## Dataset items
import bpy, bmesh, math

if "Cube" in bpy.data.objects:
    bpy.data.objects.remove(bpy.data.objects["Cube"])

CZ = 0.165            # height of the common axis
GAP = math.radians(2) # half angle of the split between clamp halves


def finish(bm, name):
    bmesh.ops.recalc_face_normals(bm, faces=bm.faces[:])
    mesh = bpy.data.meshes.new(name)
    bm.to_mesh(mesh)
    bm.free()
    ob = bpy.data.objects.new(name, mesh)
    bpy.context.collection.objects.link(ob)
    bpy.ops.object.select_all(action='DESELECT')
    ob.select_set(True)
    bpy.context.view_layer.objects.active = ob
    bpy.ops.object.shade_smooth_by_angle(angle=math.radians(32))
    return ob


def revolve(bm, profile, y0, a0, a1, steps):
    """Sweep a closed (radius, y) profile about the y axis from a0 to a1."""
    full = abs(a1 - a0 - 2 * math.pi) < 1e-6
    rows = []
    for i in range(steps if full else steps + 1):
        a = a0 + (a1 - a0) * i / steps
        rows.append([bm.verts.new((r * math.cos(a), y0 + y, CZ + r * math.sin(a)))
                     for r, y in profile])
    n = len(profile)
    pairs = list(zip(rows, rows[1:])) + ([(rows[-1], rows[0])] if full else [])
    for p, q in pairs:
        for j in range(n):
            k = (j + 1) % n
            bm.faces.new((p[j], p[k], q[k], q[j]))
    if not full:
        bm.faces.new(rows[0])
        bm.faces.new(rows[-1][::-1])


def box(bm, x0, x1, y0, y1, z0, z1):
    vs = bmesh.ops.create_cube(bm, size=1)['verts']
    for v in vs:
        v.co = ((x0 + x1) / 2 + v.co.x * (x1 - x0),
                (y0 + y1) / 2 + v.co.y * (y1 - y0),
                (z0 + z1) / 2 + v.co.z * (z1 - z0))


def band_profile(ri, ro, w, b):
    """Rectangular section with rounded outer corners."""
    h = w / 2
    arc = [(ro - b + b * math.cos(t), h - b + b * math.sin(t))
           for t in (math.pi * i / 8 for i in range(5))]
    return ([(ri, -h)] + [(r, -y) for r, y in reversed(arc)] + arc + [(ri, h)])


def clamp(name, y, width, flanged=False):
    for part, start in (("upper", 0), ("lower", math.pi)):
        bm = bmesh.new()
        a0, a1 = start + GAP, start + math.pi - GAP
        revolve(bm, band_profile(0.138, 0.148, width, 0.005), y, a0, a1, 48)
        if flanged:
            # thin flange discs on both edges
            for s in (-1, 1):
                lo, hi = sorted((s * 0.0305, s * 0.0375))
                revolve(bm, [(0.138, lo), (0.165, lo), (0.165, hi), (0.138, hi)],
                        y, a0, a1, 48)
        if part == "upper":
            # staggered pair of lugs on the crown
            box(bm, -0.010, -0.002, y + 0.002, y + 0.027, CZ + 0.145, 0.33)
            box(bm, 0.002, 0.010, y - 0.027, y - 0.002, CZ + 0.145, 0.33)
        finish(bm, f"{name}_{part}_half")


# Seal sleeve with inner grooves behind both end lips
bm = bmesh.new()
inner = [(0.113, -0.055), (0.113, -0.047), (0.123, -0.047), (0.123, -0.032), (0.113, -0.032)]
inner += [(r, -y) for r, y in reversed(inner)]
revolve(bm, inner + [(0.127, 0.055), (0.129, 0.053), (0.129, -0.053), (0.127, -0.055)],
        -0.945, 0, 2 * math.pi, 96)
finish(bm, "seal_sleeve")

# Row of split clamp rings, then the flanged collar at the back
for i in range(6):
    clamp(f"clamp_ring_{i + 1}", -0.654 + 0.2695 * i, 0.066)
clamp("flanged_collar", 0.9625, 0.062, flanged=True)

## Required action
Within the data above, how many lines include the string "axis"? Answer with the number by itself.

## Output for this exercise
2